The digital adventures of Bear Grylls and his reality TV show, Man vs. Wild, are pretty close to the worst thing I’ve ever played. Really thinking about it, I’d say the actual worst thing I ever played was the saxophone. I sounded terrible on that thing.
Now that’s what Man vs. Wild is: a bad joke. It’s uglier than Hitler in a tutu offering you sexual favors, lazier than a Sunny afternoon spent on heroin, and dull enough that a weekend at your horny grandmothers with your kinky college roommate is a more attractive proposition by far. I’d rather drink my own piss than play it one second further.
…OK, that one I apologize for.
Man vs. Wild is effortlessly bad. While I was hardly expecting award winning material to begin with, that MvW has turned out this awful is practically an achievement in the field of low expectations. Honestly, I am impressed by how succinctly the game matches all my most cynical predictions.
As an adventure title, or at least as a game that makes claims of being an adventure title, I’d sooner recommend Mario Kart as an open world experience. There is, quite literally, not one deviation from the beaten path, and every level is a straight shot from point A to point B. Effectively, the entire thing is just a series of mini-games held together by narrow invisible corridors.
This lack of ambition suggests that MvW could very well have been pulled off on the generation before this, if not the one before that. Certainly five hours worth of running forward through low resolution environments is something the N64 and PlayStation pulled off on a regular basis. Honestly, by those standards there are a number of technically superior games to Man vs. Wild to have come out over a decade beforehand
Graphically, the sole indicator of modern generational power is that dirty screen effect so popular with developers these days. Otherwise, MvW is a painfully ugly game. The character model for Bear Grylls looks like they took Cole McGrath, star of the Infamous series, and stretched him out until he resembled an anorexic giant. The world he inhabits noticeably lacks definition, and plant life is just sort of there and all mushed together without every seeming like a living and breathing environment. The best word to describe it all is “dead”. Man vs. Wild looks like death.

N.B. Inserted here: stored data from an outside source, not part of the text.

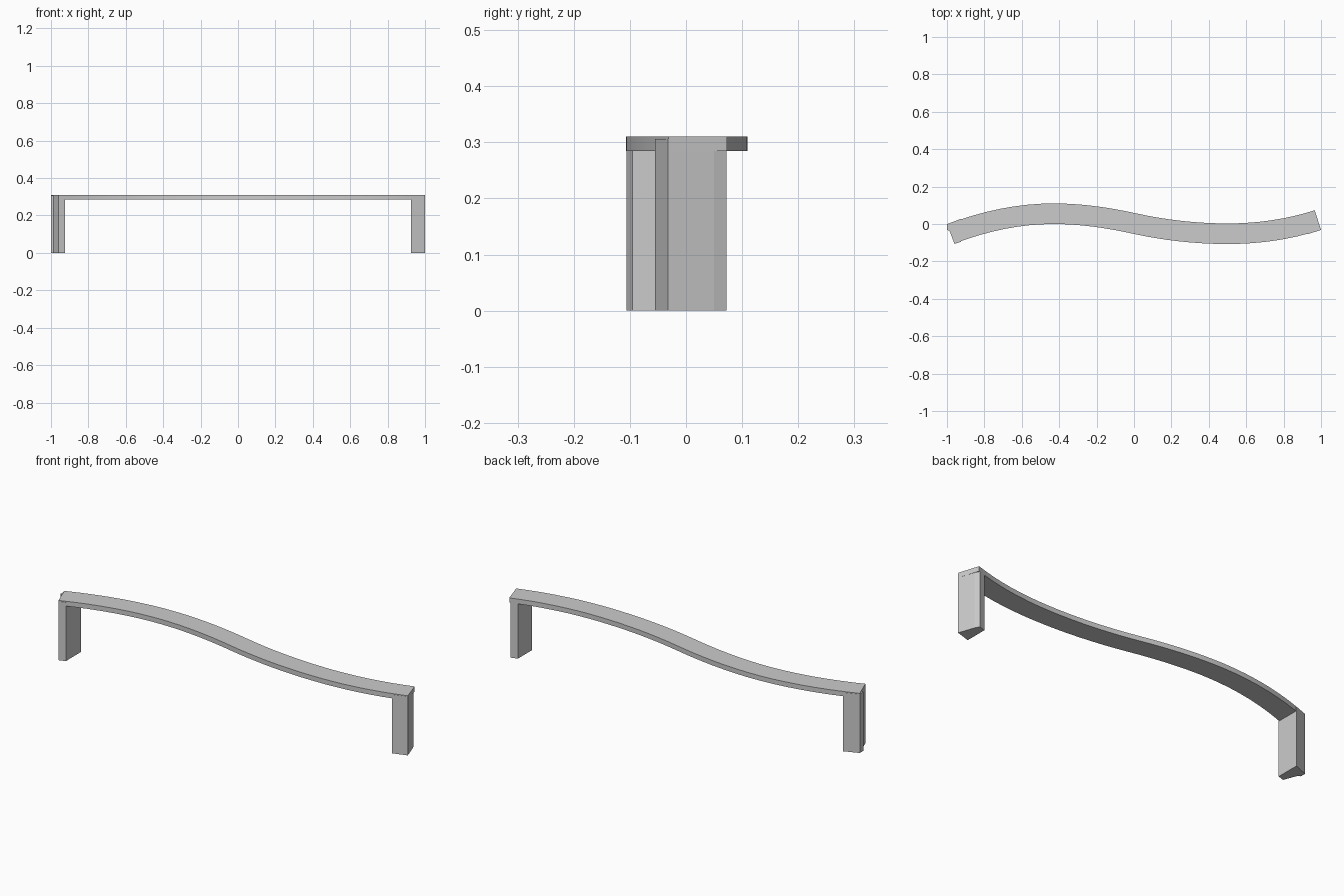
import bpy, bmesh
from mathutils import Vector

if "Cube" in bpy.data.objects:
    bpy.data.objects.remove(bpy.data.objects["Cube"])


def prism(name, outline, z0, z1):
    """Extrude a flat outline between two heights."""
    bm = bmesh.new()
    face = bm.faces.new([bm.verts.new((x, y, z0)) for x, y in outline])
    ext = bmesh.ops.extrude_face_region(bm, geom=[face])
    verts = [g for g in ext["geom"] if isinstance(g, bmesh.types.BMVert)]
    bmesh.ops.translate(bm, verts=verts, vec=(0, 0, z1 - z0))
    bmesh.ops.recalc_face_normals(bm, faces=bm.faces)
    mesh = bpy.data.meshes.new(name)
    bm.to_mesh(mesh)
    bm.free()
    obj = bpy.data.objects.new(name, mesh)
    bpy.context.collection.objects.link(obj)
    return obj


# Centre line of the bench: x, y, slope
KNOTS = [(-0.98, -0.053, 0.38), (-0.43, 0.055, 0), (0, 0.003, -0.22),
         (0.5, -0.052, 0), (0.983, 0.021, 0.32)]
HALF_WIDTH = 0.055
STEPS = 8


def edge_points():
    """Offset the smooth centre line to both sides."""
    back, front = [], []
    for i, ((xa, ya, sa), (xb, yb, sb)) in enumerate(zip(KNOTS, KNOTS[1:])):
        h = xb - xa
        for k in range(0 if i == 0 else 1, STEPS + 1):
            t = k / STEPS
            y = ((2*t**3 - 3*t**2 + 1) * ya + (t**3 - 2*t**2 + t) * h * sa
                 + (3*t**2 - 2*t**3) * yb + (t**3 - t**2) * h * sb)
            slope = ((6*t*t - 6*t) * (ya - yb) / h
                     + (3*t*t - 4*t + 1) * sa + (3*t*t - 2*t) * sb)
            n = Vector((-slope, 1)).normalized() * HALF_WIDTH
            c = Vector((xa + t * h, y))
            back.append(c + n)
            front.append(c - n)
    return back, front


# Curved seat slab
back, front = edge_points()
seat = prism("seat", front + back[::-1], 0.285, 0.31)

# End legs, following the seat ends with straight inner faces
prism("left_leg", [(-0.925, -0.095), (-0.959, -0.106), (-0.986, -0.037),
                   (-1.0, -0.03), (-1.0, -0.001), (-0.925, 0.028)], 0, 0.306)
prism("right_leg", [(0.925, -0.055), (1.0, -0.032), (0.972, 0.05),
                    (0.961, 0.072), (0.925, 0.061)], 0, 0.306)

# Smooth the long curved sides, keep edges sharp
bpy.ops.object.select_all(action='DESELECT')
seat.select_set(True)
bpy.context.view_layer.objects.active = seat
bpy.ops.object.shade_smooth_by_angle(angle=0.5)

Poor graphics – not to mention a whole host of other cosmetic problems – could be forgiven by quality gameplay. But Man vs. Wild is not that sort of title, and the gameplay more than easily matches the levels of mediocrity present throughout MvW. Indeed, it’s possible that MvW’s gameplay represents the worst of its failures, as not only are the mechanics badly made, they’re also very poorly thought out.
To begin, the timed button press maneuvers that make up the lions share of the games mechanics do not apparently require anything in the way of actual timing. I discovered this during an especially frustrating moment when the game would lag between me pushing a button and activating the corresponding action on screen. Eventually, as I came to realize that I needed to hit the button a few seconds earlier than might otherwise seem necessary, I subsequently realized that there was no penalty for pushing the buttons early. As soon as this mystery was solved, any pretense of difficulty swiftly left Man vs. Wild.

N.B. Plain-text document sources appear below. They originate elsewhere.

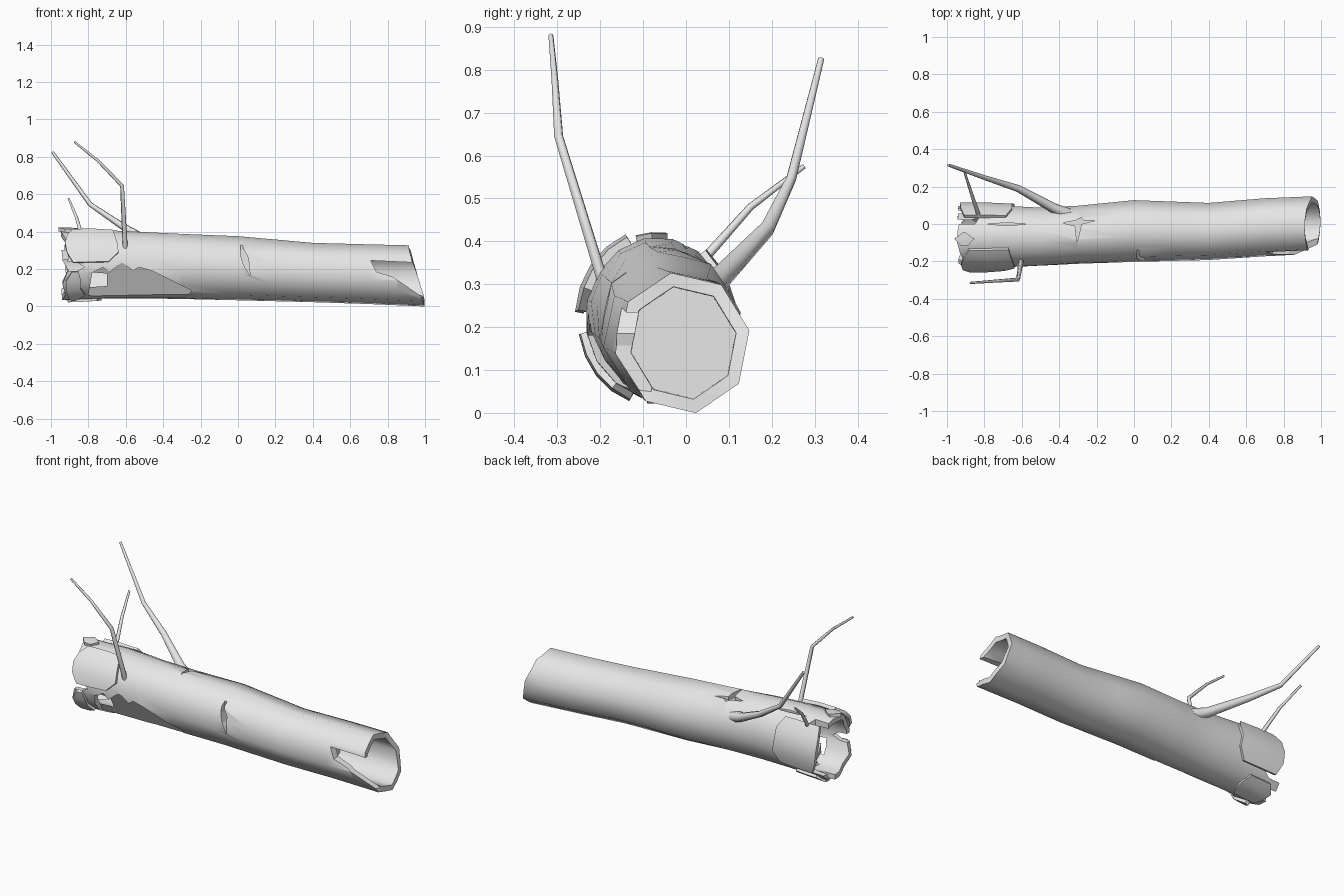
import bpy, bmesh, math, random
from mathutils import Vector

random.seed(4)
old = bpy.data.objects.get("Cube")
if old:
    bpy.data.objects.remove(old)

bark = bpy.data.materials.new("pale_grey_wood")
bark.use_nodes = True
GREY = (0.8, 0.8, 0.8, 1)
bark.diffuse_color = GREY
bark.node_tree.nodes["Principled BSDF"].inputs["Base Color"].default_value = GREY

SIDES = 16
# x, y min, y max, z min, z max of the trunk
SECTIONS = [
    (-0.95, -0.235, 0.10, 0.03, 0.405),
    (-0.70, -0.235, 0.10, 0.04, 0.41),
    (-0.50, -0.225, 0.09, 0.04, 0.40),
    (-0.30, -0.215, 0.10, 0.037, 0.39),
    (0.00, -0.205, 0.13, 0.03, 0.378),
    (0.40, -0.195, 0.115, 0.02, 0.342),
    (0.70, -0.175, 0.14, 0.01, 0.334),
    (1.00, -0.16, 0.152, -0.003, 0.327),
]


def section(x):
    """Interpolated trunk limits at x."""
    x = min(max(x, -0.95), 1.0)
    for a, b in zip(SECTIONS, SECTIONS[1:]):
        if x <= b[0]:
            f = (x - a[0]) / (b[0] - a[0])
            return [p + (q - p) * f for p, q in zip(a[1:], b[1:])]


def surface(x, t, off=0.0, scale=1.0):
    """Point on the trunk at angle t, measured from the back upward."""
    y0, y1, z0, z1 = section(x)
    return Vector((x, (y0 + y1) / 2 + ((y1 - y0) / 2 * scale + off) * math.cos(t),
                   (z0 + z1) / 2 + ((z1 - z0) / 2 * scale + off) * math.sin(t)))


def finish(name, bm):
    mesh = bpy.data.meshes.new(name)
    bm.to_mesh(mesh)
    bm.free()
    mesh.materials.append(bark)
    obj = bpy.data.objects.new(name, mesh)
    bpy.context.collection.objects.link(obj)
    return obj


def activate(obj):
    bpy.ops.object.select_all(action='DESELECT')
    obj.select_set(True)
    bpy.context.view_layer.objects.active = obj


def smooth(obj, degrees):
    activate(obj)
    bpy.ops.object.shade_smooth_by_angle(angle=math.radians(degrees))


# Hollow trunk: closed loft from one cavity over the outside to the other
angles = [math.radians(10) + i * math.tau / SIDES for i in range(SIDES)]
left_rim = [-0.92 + random.uniform(-0.03, 0.02) for _ in angles]
right_rim = [0.955 - 0.042 * math.sin(t) + 0.005 * math.cos(t) for t in angles]


def ring(xs, scale=1.0, move_to=None):
    pts = []
    for i, (x, t) in enumerate(zip(xs, angles)):
        # the trunk turns from round to eight-sided towards the right
        flat = min(max((x + 0.5) / 0.6, 0), 1) if i % 2 else 0
        p = surface(x, t, 0, scale * (1 - 0.076 * flat))
        if move_to is not None:
            p.x = move_to
        pts.append(p)
    return pts


rings = [ring(left_rim, 0.82, -0.7), ring(left_rim, 0.84), ring(left_rim)]
rings += [ring([x] * SIDES) for x in (-0.84, -0.7, -0.5, -0.3, 0, 0.2, 0.4, 0.7, 0.85)]
rings += [ring(right_rim), ring(right_rim, 0.8), ring(right_rim, 0.79, 0.6)]
bm = bmesh.new()
loops = [[bm.verts.new(p) for p in r] for r in rings]
for a, b in zip(loops, loops[1:]):
    for i in range(SIDES):
        j = (i + 1) % SIDES
        bm.faces.new((a[i], a[j], b[j], b[i]))
bm.faces.new(loops[0])
bm.faces.new(loops[-1])
bmesh.ops.recalc_face_normals(bm, faces=bm.faces)
trunk = finish("trunk", bm)
smooth(trunk, 52)


def cut(name, axis, outline, near, far):
    """Subtract a prism; near may be a rule giving a sloped floor."""
    bm = bmesh.new()

    def vert(u, v, w):
        return bm.verts.new((u, w, v) if axis == 'Y' else (u, v, w))
    a = [vert(u, v, near(u, v) if callable(near) else near) for u, v in outline]
    b = [vert(u, v, far) for u, v in outline]
    n = len(outline)
    bm.faces.new(a)
    bm.faces.new(b)
    for i in range(n):
        bm.faces.new((a[i], a[(i + 1) % n], b[(i + 1) % n], b[i]))
    bmesh.ops.recalc_face_normals(bm, faces=bm.faces)
    cutter = finish(name, bm)
    cutter.hide_render = True
    activate(trunk)
    mod = trunk.modifiers.new(name, 'BOOLEAN')
    mod.operation = 'DIFFERENCE'
    mod.solver = 'EXACT'
    mod.object = cutter
    bpy.ops.object.modifier_apply(modifier=name)
    bpy.data.objects.remove(cutter)


# Broken gap in the right rim
cut("right_gap", 'Y', [(0.71, 0.245), (0.74, 0.185), (0.83, 0.157), (0.985, 0.05),
                       (1.05, 0.05), (1.05, 0.22), (0.925, 0.235)], -0.08, -0.3)
# Missing strip of bark low on the front
cut("bark_scar", 'Y', [(-0.78, 0.18), (-0.72, 0.21), (-0.69, 0.18), (-0.62, 0.235), (-0.56, 0.19),
                       (-0.53, 0.21), (-0.46, 0.19), (-0.38, 0.15), (-0.25, 0.085), (-0.27, 0.04),
                       (-0.6, 0.02), (-0.8, 0.06)],
    lambda x, z: -0.216 + (0.21 - z) * 0.55, -0.4)
# Cracks on the front and the top
cut("front_crack", 'Y', [(0.01, 0.37), (0.03, 0.37), (0.027, 0.31), (0.055, 0.26), (0.065, 0.165),
                         (0.03, 0.22), (0.015, 0.27)], -0.14, -0.3)
cut("top_crack", 'Z', [(-0.38, 0.005), (-0.31, 0.02), (-0.28, 0.035), (-0.27, 0.02), (-0.2, 0.02),
                       (-0.28, 0.0), (-0.305, -0.1), (-0.315, -0.01)], 0.35, 0.5)
cut("long_crack", 'Z', [(-0.8, 0), (-0.68, 0.006), (-0.56, 0), (-0.68, -0.008)], 0.37, 0.5)
# Gaps in the left rim
cut("top_gap", 'Z', [(-1.1, 0.0), (-0.85, 0.0), (-0.82, 0.05), (-0.85, 0.08), (-1.1, 0.08)], 0.25, 0.5)
cut("front_gap", 'Y', [(-1.1, 0.18), (-0.86, 0.19), (-0.82, 0.21), (-0.86, 0.235), (-1.1, 0.25)], -0.12, -0.4)
cut("back_gap", 'Y', [(-1.1, 0.09), (-0.87, 0.1), (-0.83, 0.12), (-0.88, 0.16), (-1.1, 0.16)], 0.0, 0.3)
cut("lower_gap", 'Z', [(-1.1, -0.06), (-0.88, -0.05), (-0.8, -0.02), (-0.86, 0.02), (-1.1, 0.03)], -0.1, 0.13)


# Loose bark plates around the left end
def plate(name, start, end, x0, x1, off, thick=0.02, steps=4):
    bm = bmesh.new()
    rows = []
    for i in range(steps + 1):
        t = math.radians(start + (end - start) * i / steps)
        corner = 0.03 if i in (0, steps) else 0
        lo = x0 + corner + random.uniform(-0.012, 0.012)
        hi = x1 - corner + random.uniform(-0.015, 0.015)
        rows.append([bm.verts.new(surface(x, t, o)) for x, o in
                     ((lo, off), ((lo + hi) / 2, off), (hi, off * 0.5))])
    for a, b in zip(rows, rows[1:]):
        for k in range(2):
            bm.faces.new((a[k], a[k + 1], b[k + 1], b[k]))
    obj = finish(name, bm)
    mod = obj.modifiers.new("thickness", 'SOLIDIFY')
    mod.thickness = thick
    mod.offset = 0
    activate(obj)
    bpy.ops.object.modifier_apply(modifier="thickness")
    smooth(obj, 35)


plate("front_upper_bark", 112, 176, -0.92, -0.65, 0.014)
plate("front_lower_bark", 190, 250, -0.92, -0.83, 0.008)
plate("back_bark", -32, 52, -0.93, -0.65, 0.008)
plate("top_bark", 82, 106, -0.95, -0.86, 0.006, 0.02, 2)
plate("bottom_bark", 262, 312, -0.92, -0.72, 0.004, 0.016, 3)


# Bare branches: tapered paths of x, y, z, radius
def branch(name, path):
    curve = bpy.data.curves.new(name, 'CURVE')
    curve.dimensions = '3D'
    curve.bevel_depth = 1
    curve.bevel_resolution = 1
    curve.use_fill_caps = True
    spline = curve.splines.new('POLY')
    spline.points.add(len(path) - 1)
    for point, (x, y, z, r) in zip(spline.points, path):
        point.co = (x, y, z, 1)
        point.radius = r
    curve.materials.append(bark)
    obj = bpy.data.objects.new(name, curve)
    bpy.context.collection.objects.link(obj)
    activate(obj)
    bpy.ops.object.convert(target='MESH')
    smooth(bpy.context.view_layer.objects.active, 62)


branch("back_branch", [(-0.35, 0.05, 0.29, 0.034), (-0.43, 0.085, 0.32, 0.027), (-0.62, 0.19, 0.43, 0.019),
                       (-0.79, 0.245, 0.545, 0.013), (-0.992, 0.315, 0.825, 0.008)])
branch("front_branch", [(-0.603, -0.195, 0.31, 0.014), (-0.62, -0.297, 0.645, 0.011),
                        (-0.75, -0.306, 0.78, 0.008), (-0.875, -0.315, 0.88, 0.006)])
branch("small_branch", [(-0.825, 0.03, 0.345, 0.012), (-0.865, 0.15, 0.48, 0.009),
                        (-0.905, 0.275, 0.575, 0.006)])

That said, even if the mechanics had worked to a half decent standard, I have to think the gameplay still would have sucked on account of some bright spark on the development team making the piss poor decision to randomize nearly every action. You’ll never learn how to defend yourself, or properly climb a mountain. Instead Mr. Grylls remains a constantly clueless adventurer throughout the game’s running time. There are so many different things going on in the game that they really missed an obvious chance to give the player a real sense of growing experience. Gradually, it all blends together, and between random and buggy mechanics you’ll end up spending most your time starting at a corner of the screen waiting for the game to tell you what to do next.
So, it’s ugly to look at, poorly designed, dull to play and as ambitious as taking your cousin to prom. There isn’t really a whole lot else to say, really. Star Bear Grylls makes an appearance as the games narrator, but his performance is neither good nor bad enough to inspire much comment. There’s a shit ton of extra content, production shots, little movie clips, stuff like that, and it makes me think their might have been some confusion in the offices of Crave Entertainment over whether they were making a game or a set of DVD extras.
Ultimately, Man vs. Wild is simply a bad game. It is not broken or unplayable, and there are a number of worse experiences to be had. Take playing a gameplay free edition of MGS2 while repeatedly being kicked in the crotch, for example. What makes MvW so terrible though, is that even had every aspect of the game been executed to perfection, the best it still could have hoped for was a very mediocre 3/5. When you set the bar that low to begin with, it really puts the notion of underachieving into perspective.
Do not buy this game, do not rent this game. If a friend offers you the chance to play his copy then burn your friend and flee the country.
Man vs. Wild was released on April 26th, 2011 for Xbox 360, PS3, and Wii. Review is based on the PS3 version.